All of the composer folders in each letter folder inside MUSICIANS have received a rating from 1-5 stars. I then decided that a certain amount of stars, say 3, determines that the composer is at least okay, maybe even good. If the rating is 4 or more, it’s a great composer.
This was done because I needed this division for at least three features of DeepSID:
- The list of recommendations, available from a link in the top line.
- The “All”, “Decent” and “Good” sort options for every MUSICIANS letter folder.
- Jumping to a random composer of a decent quality from the front page.
I knew that judging the composers to fit these three features would be a sensitive area. Even a minefield. I thought for a while about how I wanted to proceed doing this. I really wanted to involve a lot of people, but there were complications. Let’s go through each of these.
Read more “Homesick”
Developer: Lucky Pause | Released: 2015 | Genre: Adventure, First PersonSpoilers: Puzzles
This first person adventure looked crazy good. Yes, it was mostly gray and samey corridors and dilapidated apartments, but the level of detail was marvelous. In one of the bigger halls, the wallpaper was coiling off the walls in the most convincing manner, I have ever seen in a video game.
It was also relaxing for the most part, although it wasn’t just a
walking simulator facile adventure.
I woke up in a bed in an apartment complex where the sun coming through the windows was unpleasant. Getting too close oversaturated the light in a hurtful way. Some corridors had too many windows and thus were impossible to traverse. The dilapidated state of everything made it look like something straight out of Pripyat near Chernobyl. Of course none of the switches or faucets worked.
And to make matters even worse, the papers and books found everywhere were written in gibberish.
Read more “Short Sessions, Part 3”
This is another post in my series about the games I only taste for an hour or even less. Originally it was meant for the odd games that I would normally discard anyway such as free games, games given to me by a friend that had several keys of the same game to give away, or games that for other reasons just kind of popped up in e.g. my Steam library without me knowing how they ever got there in the first place.
However, as I’ve grown even less enthusiastic about games, I’ve decided to expand this to whatever I just don’t feel like continuing, even if it’s a game I originally intended for a larger fate. The reasons may be many and perhaps sometimes even petty, but I’ve decided that I want the game to really grab me before I want to see the end of it. This also means that you may be seeing a lot more of these posts in the future.

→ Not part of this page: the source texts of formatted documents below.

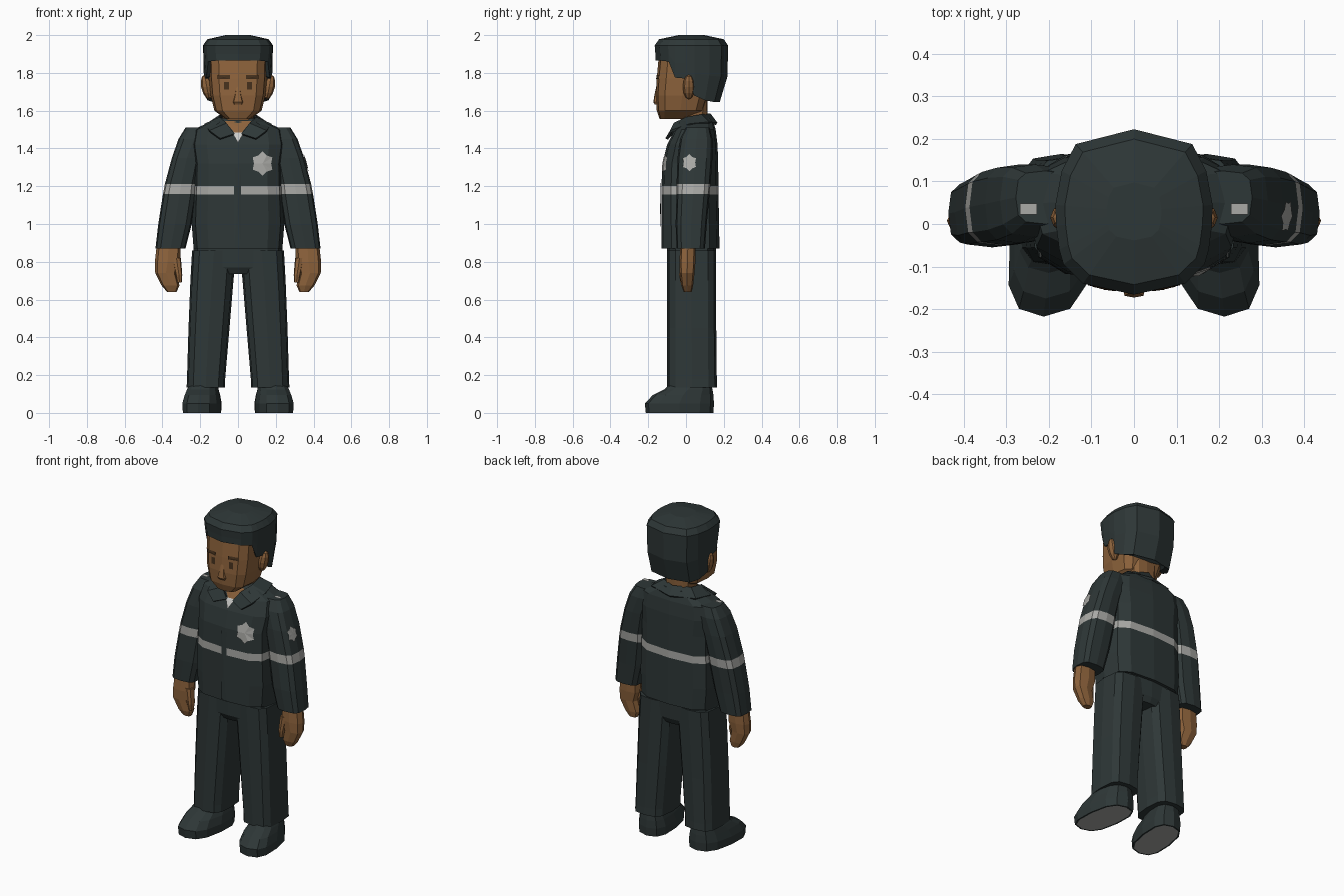
import bpy, bmesh, math
from mathutils import Vector
from mathutils.bvhtree import BVHTree

cube = bpy.data.objects.get("Cube")
if cube:
    bpy.data.objects.remove(cube)


def material(name, r, g, b):
    m = bpy.data.materials.new(name)
    m.use_nodes = True
    m.diffuse_color = (r, g, b, 1)
    bsdf = m.node_tree.nodes["Principled BSDF"]
    bsdf.inputs["Base Color"].default_value = (r, g, b, 1)
    bsdf.inputs["Roughness"].default_value = 0.8
    return m


CLOTH = material("dark cloth", .027, .038, .038)
SKIN = material("brown skin", .27, .125, .045)
GREY = material("reflective grey", .4, .4, .38)
SHIRT = material("white shirt", .6, .6, .58)
BROWN = material("dark brown", .06, .03, .012)


def finish(name, bm, mats, mirror=False, normals=True):
    if normals:
        bmesh.ops.recalc_face_normals(bm, faces=bm.faces)
    me = bpy.data.meshes.new(name)
    bm.to_mesh(me)
    bm.free()
    for m in mats:
        me.materials.append(m)
    ob = bpy.data.objects.new(name, me)
    bpy.context.collection.objects.link(ob)
    if mirror:
        ob.modifiers.new("mirror", 'MIRROR')
    return ob


def rounded(t, e):
    return math.copysign(abs(t) ** e, t)


def skin_rings(bm, rings, band=None):
    """Join rings of points into a closed skin; faces of one band get slot 1."""
    rows = [[bm.verts.new(p) for p in r] for r in rings]
    n = len(rows[0])
    for i in range(len(rows) - 1):
        for j in range(n):
            k = (j + 1) % n
            f = bm.faces.new((rows[i][j], rows[i][k], rows[i + 1][k], rows[i + 1][j]))
            f.material_index = int(i == band)
    bm.faces.new(rows[0][::-1])
    bm.faces.new(rows[-1])


def loft(name, rows, mats, mirror=False, band=None, n=12, e=.6, shear=0):
    """Each row is z, x0, x1, y0, y1 of a rounded box section."""
    rings = []
    for z, x0, x1, y0, y1 in rows:
        ring = []
        for k in range(n):
            a = math.tau * k / n
            y = (y0 + y1) / 2 + (y1 - y0) / 2 * rounded(math.sin(a), e)
            x = (x0 + x1) / 2 + (x1 - x0) / 2 * rounded(math.cos(a), e)
            ring.append((x + shear * y, y, z))
        rings.append(ring)
    bm = bmesh.new()
    skin_rings(bm, rings, band)
    return finish(name, bm, mats, mirror)


def decal(name, outline, direction, target, mat, lift=.005, mirror=False):
    """Thin fan plate dropped onto the target surface along a direction."""
    src = bmesh.new()
    src.from_mesh(target.data)
    tree = BVHTree.FromBMesh(src)
    src.free()
    d = Vector(direction)
    pts = [Vector(p) for p in outline]
    pts.append(sum(pts, Vector()) / len(pts))
    bm = bmesh.new()
    vs = []
    for p in pts:
        hit = tree.ray_cast(p - d * 2, d)[0]
        vs.append(bm.verts.new((hit if hit else p) - d * lift))
    for i in range(len(outline)):
        f = bm.faces.new((vs[i], vs[(i + 1) % len(outline)], vs[-1]))
        f.normal_update()
        if f.normal.dot(d) > 0:
            f.normal_flip()
    return finish(name, bm, [mat], mirror, normals=False)


def box_xz(x0, x1, z0, z1):
    return [(x0, 0, z0), (x1, 0, z0), (x1, 0, z1), (x0, 0, z1)]


def star(w, h):
    """Six-pointed badge outline."""
    return [(w * s * math.sin(k * math.pi / 6), h * s * math.cos(k * math.pi / 6))
            for k in range(12) for s in [1 if k % 2 == 0 else .76]]


# Jacket body and sleeves with reflective bands
torso = loft("jacket_body", [(z, -x, x, y0, y1) for z, x, y0, y1 in (
    (.87, .235, -.13, .177), (1, .245, -.13, .175), (1.155, .24, -.13, .172),
    (1.2, .238, -.13, .172), (1.32, .235, -.125, .17), (1.42, .25, -.1, .167),
    (1.5, .235, -.06, .157), (1.54, .15, -.04, .145), (1.56, .09, -.02, .13))],
    [CLOTH, GREY], band=2)
sleeve = loft("sleeve", [
    (.87, .278, .437, -.05, .1), (1, .245, .422, -.055, .11),
    (1.16, .22, .397, -.05, .125), (1.212, .215, .387, -.05, .13),
    (1.35, .19, .35, -.045, .14), (1.45, .15, .315, -.03, .14),
    (1.51, .14, .278, 0, .125)], [CLOTH, GREY], mirror=True, band=2)
decal("jacket_placket", box_xz(-.02, .015, .88, 1.3), (0, 1, 0), torso, CLOTH, .007)

# Open neck: skin, undershirt and folded collar
decal("neck_opening", [(-.07, 0, 1.545), (.07, 0, 1.545), (0, 0, 1.46)],
      (0, 1, 0), torso, SKIN)
decal("undershirt", [(-.032, 0, 1.485), (.032, 0, 1.485), (0, 0, 1.43)],
      (0, 1, 0), torso, SHIRT, .009)
bm = bmesh.new()
collar_rows = [[bm.verts.new(p) for p in pair] for pair in (
    ((.02, -.078, 1.475), (.095, -.103, 1.45)), ((.06, -.06, 1.53), (.15, -.08, 1.49)),
    ((.095, 0, 1.56), (.175, .02, 1.525)), ((.09, .08, 1.575), (.15, .12, 1.535)),
    ((0, .125, 1.58), (0, .162, 1.53)))]
for a, b in zip(collar_rows, collar_rows[1:]):
    bm.faces.new((a[0], a[1], b[1], b[0]))
collar = finish("collar", bm, [CLOTH], mirror=True)
thick = collar.modifiers.new("thickness", 'SOLIDIFY')
thick.thickness = .014
thick.offset = 0

# Badge, arm patch and shoulder pins
decal("chest_badge", [(.13 + a, 0, 1.32 + b) for a, b in star(.06, .065)],
      (0, 1, 0), torso, GREY, .007)
decal("arm_patch", [(0, .018 + a, 1.325 + b) for a, b in star(.04, .046)],
      (-1, 0, 0), sleeve, GREY, .007)
decal("shoulder_pin", [(.228, .022, 0), (.268, .022, 0), (.268, .048, 0), (.228, .048, 0)],
      (0, 0, -1), sleeve, GREY, .007, mirror=True)

# Hands
loft("hand", [
    (.64, .325, .375, -.012, .03), (.675, .31, .405, -.025, .038),
    (.74, .325, .438, -.033, .045), (.8, .305, .44, -.035, .05),
    (.89, .305, .43, -.03, .05)], [SKIN], mirror=True, n=8, e=.7)
loft("thumb", [
    (.69, .298, .322, -.03, 0), (.73, .295, .33, -.036, .01),
    (.82, .302, .35, -.033, .02)], [SKIN], mirror=True, n=8, e=.7)

# Trousers
loft("trouser_hips", [
    (.735, -.1, .1, -.08, .14), (.77, -.235, .235, -.098, .155),
    (.9, -.235, .235, -.1, .16)], [CLOTH])
loft("trouser_leg", [
    (.135, .068, .272, -.1, .165), (.18, .068, .27, -.1, .163),
    (.45, .045, .262, -.1, .16), (.7, .024, .252, -.1, .16),
    (.86, .01, .243, -.1, .16)], [CLOTH], mirror=True)

# Shoes with inset soles
shoe = loft("shoe", [
    (0, .088, .285, -.213, .145), (.05, .085, .288, -.218, .148),
    (.095, .095, .278, -.175, .145), (.125, .105, .27, -.115, .14),
    (.16, .11, .255, -.08, .13)], [CLOTH, GREY], mirror=True, shear=-.12, e=.75)
bm = bmesh.new()
bm.from_mesh(shoe.data)
soles = [f for f in bm.faces if f.normal.z < -.9 and f.calc_center_median().z < .01]
bmesh.ops.inset_region(bm, faces=soles, thickness=.01, depth=0)
for f in soles:
    f.material_index = 1
bm.to_mesh(shoe.data)
bm.free()

# Neck, head and face
loft("neck", [(1.5, -.08, .08, -.03, .11), (1.66, -.085, .085, -.03, .115)], [SKIN])
head = loft("head", [(z, -x, x, y0, y1) for z, x, y0, y1 in (
    (1.556, .065, -.14, .02), (1.6, .125, -.155, .095), (1.68, .145, -.16, .12),
    (1.77, .153, -.155, .14), (1.88, .155, -.145, .15))], [SKIN])
loft("nose", [(1.632, -.022, .022, -.165, -.13), (1.645, -.027, .027, -.173, -.13),
              (1.685, -.017, .017, -.167, -.13), (1.73, -.01, .01, -.157, -.13)],
     [SKIN], n=8)
decal("eye", box_xz(.047, .073, 1.712, 1.752), (0, 1, 0), head, BROWN, mirror=True)
decal("eyebrow", box_xz(.042, .108, 1.768, 1.788), (0, 1, 0), head, BROWN, .008, mirror=True)
bm = bmesh.new()
bmesh.ops.create_uvsphere(bm, u_segments=8, v_segments=6, radius=1)
for v in bm.verts:
    v.co = Vector((.165 + .03 * v.co.x + .012 * v.co.z, .015 + .032 * v.co.y,
                   1.725 + .065 * v.co.z))
finish("ear", bm, [SKIN], mirror=True)

# Hair: columns of x, y and hairline height, swept up to a low crown
half = [(0, -.166, 1.865), (.12, -.14, 1.865), (.166, -.095, 1.86), (.176, -.06, 1.775),
        (.183, -.005, 1.77), (.185, .045, 1.68), (.17, .125, 1.655),
        (.137, .188, 1.645), (0, .223, 1.645)]
columns = half + [(-x, y, z) for x, y, z in half[-2:0:-1]]


def hair_ring(scale, height):
    return [(x * scale, .03 + (y - .03) * scale, height(z)) for x, y, z in columns]


bm = bmesh.new()
skin_rings(bm, [
    hair_ring(.75, lambda z: z + .01),
    [(x * .95, y * (.8 if y > .1 else .97), z) for x, y, z in columns],
    hair_ring(.98, lambda z: z + (1.945 - z) * .45),
    hair_ring(1, lambda z: 1.945),
    hair_ring(.88, lambda z: 1.978),
    hair_ring(.35, lambda z: 2.0)])
finish("hair", bm, [CLOTH])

- Color Symphony
- Her Story
- The Descendant
Read more “Free Will”
One of the things I want to believe in is free will.
I understand the arguments by scientists claiming how everything could have evolved in a predictable manner since the big bang. It does make sense. Even down to the decision making processes in the brain and how we can’t see into the future, everything could still be set in stone. It’s a frightening thought, right? Even if you decided to test it knowing all this, that decision could still be set in stone too.
Among all the scientific books, articles and YouTube videos I’ve read and watched, there always seems to be a consensus that it’s either free will or determinism. It’s a little disappointing that some of my favorite scientists often vote for the latter, but as mentioned before – there are good arguments for it.
But what if it’s not as simple as a binary choice?
Sometimes I ponder the idea that epic proportions of complexity can somehow diminish determinism. After layers upon layers of complexity, the universe is so incredibly intricate that it doesn’t make any sense to think of determinism anymore. Although it’s still predictable, the information is so massive that you would not be able to predict all outcomes, even if you invented a computer the size of a galaxy.